As photographers have been setting up their Nikon Z8 and Z9s some questions have come up about a few specific settings. One of those is Active D lighting, found in the shooting menu. The big distinction with in-camera settings is those that affect RAW files and those that only affect JPEGS. We always encourage photographers to photograph using RAW files since this gives you a lot more options to adjust things after capture without any negative processing effects. When you shoot in JPEG mode the camera settings are applied to the image and it is saved as a jpeg, so any further editing may degrade the image. If you really want to open up shadows you want to be photographing in RAW.
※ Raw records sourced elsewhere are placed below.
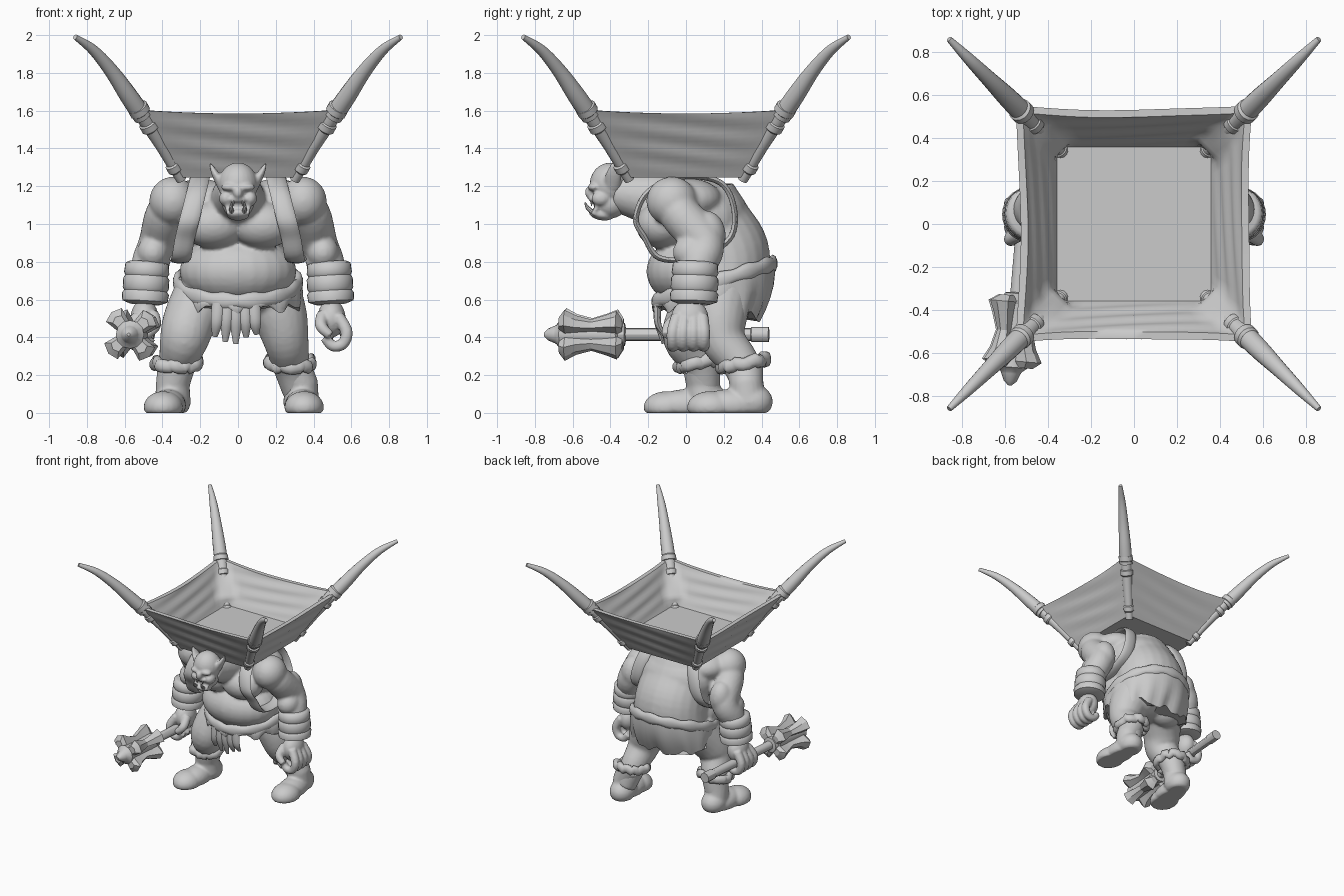
import bpy, bmesh, math, random
from mathutils import Vector, Matrix

cube = bpy.data.objects.get("Cube")
if cube:
    bpy.data.objects.remove(cube, do_unlink=True)
random.seed(4)
X, Y, Z = Vector((1, 0, 0)), Vector((0, 1, 0)), Vector((0, 0, 1))

grey = bpy.data.materials.new("plain grey")
grey.use_nodes = True
color = (.6, .6, .6, 1)
grey.diffuse_color = color
grey.node_tree.nodes["Principled BSDF"].inputs["Base Color"].default_value = color


def finish(name, bm, voxel=0, soften=4, angle=40):
    """Turn a bmesh into an object; a voxel size fuses its volumes into one skin."""
    bmesh.ops.recalc_face_normals(bm, faces=bm.faces)
    mesh = bpy.data.meshes.new(name)
    bm.to_mesh(mesh)
    bm.free()
    ob = bpy.data.objects.new(name, mesh)
    bpy.context.collection.objects.link(ob)
    mesh.materials.append(grey)
    bpy.ops.object.select_all(action='DESELECT')
    ob.select_set(True)
    bpy.context.view_layer.objects.active = ob
    bpy.ops.object.shade_smooth_by_angle(angle=math.radians(angle))
    if voxel:
        fuse = ob.modifiers.new("fuse", 'REMESH')
        fuse.mode, fuse.voxel_size, fuse.use_smooth_shade = 'VOXEL', voxel, True
        relax = ob.modifiers.new("relax", 'SMOOTH')
        relax.factor, relax.iterations = .5, soften


def ball(bm, center, radii, tilt=0):
    m = Matrix.Translation(center) @ Matrix.Rotation(tilt, 4, 'X') @ Matrix.Diagonal((*radii, 1))
    bmesh.ops.create_uvsphere(bm, u_segments=24, v_segments=16, radius=1, matrix=m)


def pair(bm, center, radii):
    for s in (-1, 1):
        ball(bm, (s * center[0], center[1], center[2]), radii)


def spline(pts, steps=5, closed=False):
    """Catmull-Rom through tuples of any length."""
    n, out = len(pts), []
    get = lambda i: Vector(pts[i % n] if closed else pts[min(max(i, 0), n - 1)])
    for i in range(n if closed else n - 1):
        a, b, c, d = (get(i + k) for k in (-1, 0, 1, 2))
        for k in range(steps):
            t = k / steps
            out.append(b + (c - a) * (t / 2) + (a * 2 - b * 5 + c * 4 - d) * (t * t / 2)
                       + (b * 3 - a - c * 3 + d) * (t ** 3 / 2))
    return out if closed else out + [get(n - 1)]


def loft(bm, rings, closed=False):
    rows = [[bm.verts.new(p) for p in ring] for ring in rings]
    n = len(rows[0])
    for a, b in zip(rows, rows[1:] + rows[:1] if closed else rows[1:]):
        for i in range(n):
            bm.faces.new((a[i], a[(i + 1) % n], b[(i + 1) % n], b[i]))
    if not closed:
        bm.faces.new(rows[0])
        bm.faces.new(rows[-1])


def sweep(bm, path, sides=12, closed=False, ref=X):
    """Loft ellipses along points of (x, y, z, radius along ref, other radius)."""
    rings, n = [], len(path)
    for i, p in enumerate(path):
        after = path[(i + 1) % n] if closed else path[min(i + 1, n - 1)]
        before = path[i - 1] if closed else path[max(i - 1, 0)]
        t = (Vector(after[:3]) - Vector(before[:3])).normalized()
        u = (ref - t * ref.dot(t)).normalized()
        v = t.cross(u)
        turns = [math.tau * k / sides for k in range(sides)]
        rings.append([Vector(p[:3]) + u * p[3] * math.cos(a) + v * p[-1] * math.sin(a) for a in turns])
    loft(bm, rings, closed)


def mirror_x(pts, s):
    return [(p[0] * s, *p[1:]) for p in pts]


# Torso, arms and legs fused into one skin
body = bmesh.new()
ball(body, (0, .03, .75), (.31, .24, .19))
ball(body, (0, .17, .67), (.31, .24, .18))
ball(body, (0, .18, .83), (.29, .26, .21))
ball(body, (0, .09, 1.02), (.31, .25, .22))
sweep(body, spline([(0, .07, 1.15, .24, .19), (0, .13, 1, .27, .22), (0, .19, .85, .285, .25), (0, .2, .7, .3, .24)]), 24)
pair(body, (.13, -.125, .995), (.17, .14, .125))
pair(body, (.2, .02, 1.13), (.17, .17, .11))
pair(body, (.13, .23, .6), (.15, .13, .14))
sweep(body, [(0, .02, 1.08, .17), (0, -.2, 1.14, .14), (0, -.38, 1.17, .1)], 20)
ARM = [(.325, -.06, 1.13, .1), (.38, -.03, 1.05, .11), (.41, .08, .93, .11),
       (.44, .1, .86, .1), (.465, .065, .78, .1), (.49, .04, .58, .08)]
for s in (-1, 1):
    sweep(body, spline(mirror_x(ARM, s)), 20, ref=Y)
pair(body, (.345, -.075, 1.12), (.125, .135, .13))
pair(body, (.405, .11, .94), (.09, .1, .13))
pair(body, (.45, .03, .85), (.085, .1, .09))
LEFT_LEG = [(.17, .19, .63, .17), (.225, .18, .5, .145), (.255, .2, .38, .12), (.28, .29, .26, .1), (.32, .34, .1, .08)]
RIGHT_LEG = [(-.17, .13, .63, .17), (-.25, .04, .5, .145), (-.285, .01, .39, .13), (-.32, .08, .26, .1), (-.35, .1, .1, .08)]
for leg in (LEFT_LEG, RIGHT_LEG):
    sweep(body, spline(leg), 20)
finish("body", body, .013, 4)

# Head with heavy brow, open jaw and pointed ears
head = bmesh.new()
ball(head, (0, -.4, 1.21), (.105, .11, .115))
ball(head, (0, -.4, 1.11), (.085, .09, .08))
pair(head, (.04, -.485, 1.195), (.05, .035, .022))
pair(head, (.065, -.45, 1.135), (.035, .05, .04))
ball(head, (0, -.505, 1.165), (.026, .03, .036), .3)
ball(head, (0, -.48, 1.13), (.055, .035, .02))
ball(head, (0, -.45, 1.05), (.062, .065, .03), -.2)
for s in (-1, 1):
    sweep(head, spline(mirror_x([(.08, -.39, 1.2, .03, .045), (.12, -.385, 1.265, .02, .04),
                                 (.148, -.39, 1.32, .006, .008)], s)), 12)
    # corner of the open mouth
    sweep(head, mirror_x([(.05, -.48, 1.13, .016), (.055, -.47, 1.09, .014), (.045, -.49, 1.05, .016)], s), 10)
finish("head", head, .008, 3)

teeth = bmesh.new()
for s in (-1, 1):
    sweep(teeth, spline(mirror_x([(.032, -.49, 1.06, .013), (.036, -.52, 1.085, .011), (.034, -.535, 1.115, .003)], s)), 8)
    sweep(teeth, mirror_x([(.025, -.5, 1.125, .009), (.025, -.5, 1.095, .002)], s), 8)
finish("teeth", teeth)
eyes = bmesh.new()
pair(eyes, (.042, -.478, 1.172), (.014, .014, .009))
finish("eyes", eyes)

# Fists and bracers
BANDS = [(.8, .095), (.79, .115), (.74, .12), (.725, .112), (.71, .122), (.66, .122),
         (.645, .114), (.63, .125), (.59, .12), (.575, .08)]
for side, s in (("left", 1), ("right", -1)):
    fist = bmesh.new()
    ball(fist, (s * .495, .02, .5), (.075, .1, .1))
    for i in range(4):
        y = i * .055 - .07
        sweep(fist, spline(mirror_x([(.53, y * .8 + .01, .51, .034), (.575, y, .43, .033), (.555, y, .365, .031),
                                     (.5, y, .355, .03), (.46, y, .4, .027)], s), 4), 10, ref=Y)
    sweep(fist, spline(mirror_x([(.45, -.03, .52, .035), (.44, -.09, .46, .032), (.49, -.105, .41, .025)], s)), 10)
    finish(side + "_fist", fist, .008, 3)

    bracer = bmesh.new()
    sweep(bracer, [(s * (.48 + (.8 - z) * .06), .05 - (.8 - z) * .04, z, r, r * 1.03) for z, r in BANDS], 28)
    finish(side + "_bracer", bracer, angle=60)

# Boots with flat soles, and fur cuffs below the knees
for side, x, y, toe, knee in (("left", .335, .33, .015, .28), ("right", -.345, .1, -.05, -.325)):
    boot = bmesh.new()
    ball(boot, (x, y + .02, .06), (.095, .11, .09))
    ball(boot, (x + toe * .5, y - .1, .04), (.095, .17, .085))
    ball(boot, (x + toe, y - .2, .03), (.105, .125, .085))
    sweep(boot, [(x, y, .05, .095), (x, y - .01, .15, .09), (knee, y - .02, .26, .1)], 20)
    for v in boot.verts:
        v.co.z = max(v.co.z, 0)
    finish(side + "_boot", boot, .011, 3)

    cuff = bmesh.new()
    loop = []
    for k in range(36):
        a = math.tau * k / 36
        r = .105 + random.uniform(0, .02)
        loop.append((knee + r * math.cos(a), y - .025 + r * math.sin(a),
                     .265 + .02 * math.sin(a) + random.uniform(-.012, .012), .035, .026))
    sweep(cuff, loop, 10, True, Z)
    finish(side + "_cuff", cuff, angle=70)

# Loincloth: rolled waist, draped skirt and hanging tatters
skirt = bmesh.new()
rows = [[] for _ in range(6)]
waist = []
for k in range(72):
    a = math.tau * k / 72
    c, sn = math.cos(a), math.sin(a)
    top = .69 + .1 * sn
    low = .555 - .06 * max(sn, 0) + .018 * math.sin(9 * a) + .012 * math.sin(17 * a)
    waist.append((.32 * c, .15 + .31 * sn, top, .042 + .006 * math.sin(13 * a), .025))
    for j, row in enumerate(rows):
        t = j / 5
        fold = 1 + .025 * t * math.sin(14 * a) + .02 * math.sin(math.pi * t)
        depth = .32 - .08 * t * t * max(sn, 0)
        row.append(Vector((.335 * c * fold, .15 + depth * sn * fold, top + (low - top) * t)))
loft(skirt, rows)
sweep(skirt, waist, 10, True, Z)
for i in range(5):
    x = (i - 2) * .046 - .01
    end = .36 + .015 * abs(i - 2) + random.uniform(0, .03)
    sweep(skirt, spline([(x, -.15, .58, .036, .02), (x * 1.1, -.15, .48, .032, .018), (x * 1.2, -.12, end, .014, .008)]), 8)
finish("loincloth", skirt, angle=60)

# Shoulder straps looping under the arms
STRAP = [(.3, -.14, .82), (.28, -.22, .93), (.255, -.265, 1.03), (.22, -.2, 1.17), (.2, -.02, 1.25),
         (.21, .18, 1.22), (.25, .255, 1.08), (.29, .23, .92), (.31, .05, .82)]
for side, s in (("left", 1), ("right", -1)):
    strap = bmesh.new()
    sweep(strap, [(*p, .052, .016) for p in spline(mirror_x(STRAP, s), 6, True)], 10, True)
    finish(side + "_strap", strap)


# Stretched hide tray: outer wall up, over the rim, inner wall down to the floor
def tray_ring(half, z, t, phase, chamfer):
    ring = []
    for q in range(4):
        for k in range(16):
            u = k / 8 - 1
            bow = 1 - u * u
            wave = .005 * bow * math.sin(20 * t + 3 * u + q + phase) * min(1, 4 * t)
            x, y = u * half, half - .02 * bow * t + wave
            over = max(0, abs(x) + y - 2 * half + chamfer) / 2
            p = Vector((x - math.copysign(over, x), over - y, z - .02 * bow * t))
            ring.append(Matrix.Rotation(q * math.pi / 2, 3, 'Z') @ p)
    return ring


tray = bmesh.new()
steps = [i / 16 for i in range(17)]
outer = [tray_ring(.33 + .222 * t, 1.245 + .36 * t, t, 0, 0) for t in steps]
inner = [tray_ring(.358 + .16 * t, 1.325 + .28 * t, t, 0, (.04 + .07 * min(1, 4 * t)) * (1 - t ** 3)) for t in reversed(steps)]
loft(tray, outer + inner)
finish("hide_tray", tray, angle=50)

# Corner posts with lashings, each carrying a long tusk
TUSK = [(.505, 1.57, .05), (.58, 1.68, .048), (.67, 1.81, .038), (.765, 1.92, .028), (.862, 1.99, .014)]
for sx, front in ((-1, "right"), (1, "left")):
    for sy, end in ((-1, "front"), (1, "back")):
        place = lambda pts: [(sx * d, sy * d, z, r) for d, z, r in pts]
        post = bmesh.new()
        sweep(post, place([(.3, 1.235, .028), (.405, 1.42, .036), (.53, 1.62, .046)]), 16)
        for d, z, r in ((.34, 1.3, .04), (.47, 1.52, .05), (.525, 1.605, .056)):
            sweep(post, place([(d - .012, z - .02, r * .8), (d - .008, z - .014, r),
                               (d + .008, z + .014, r), (d + .012, z + .02, r * .8)]), 16)
        finish(f"{end}_{front}_post", post)
        tusk = bmesh.new()
        sweep(tusk, spline(place(TUSK)), 16)
        finish(f"{end}_{front}_tusk", tusk)

# Flanged mace held in the right fist, built along y then swung into place
mace = bmesh.new()
SHAFT = [(.44, .04), (.35, .04), (.345, .034), (-.32, .034), (-.325, .06), (-.36, .06), (-.37, .07),
         (-.5, .06), (-.64, .07), (-.67, .075), (-.69, .05), (-.7, .045), (-.735, .03), (-.755, .008)]
sweep(mace, [(0, y, 0, r) for y, r in SHAFT], 12)
FLANGE = [(-.335, .1, .03), (-.365, .145, .055), (-.42, .125, .042), (-.5, .1, .03),
          (-.58, .12, .042), (-.64, .155, .055), (-.67, .12, .03)]
for q in range(4):
    turn = Matrix.Rotation(math.pi * (q / 2 + .25) + .08, 3, 'Y')
    loft(mace, [[turn @ Vector(p) for p in ((-w * .6, y, .02), (w * .6, y, .02), (w, y, r * .88), (0, y, r), (-w, y, r * .88))]
                for y, r, w in FLANGE])
bmesh.ops.transform(mace, verts=mace.verts,
                    matrix=Matrix.Translation((-.515, 0, .415)) @ Matrix.Rotation(-.085, 4, 'Z'))
finish("mace", mace, angle=30)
What about Active D Lighting? This feature sounds cool…the camera tries to preserve highlight and shadow details, and will apply these adjustments to a jpeg image. If you shoot in RAW you can either use the settings when the image is opened, or just adjust the sliders as you need to…gotta love the flexibility of editing RAW files.
But here is an interesting fact. Turn on your Active D Lighting at high and take a picture. Then take the same image with Active D Lighting turned off. You will notice a stop or more difference in the exposure. So while Active D Lighting isn’t directly affecting the RAW file, it is changing the exposure by a stop or more which will affect the final RAW file. With this in mind I always turn off my Active D Lighting. If I want to change exposure I’ll use exposure compensation.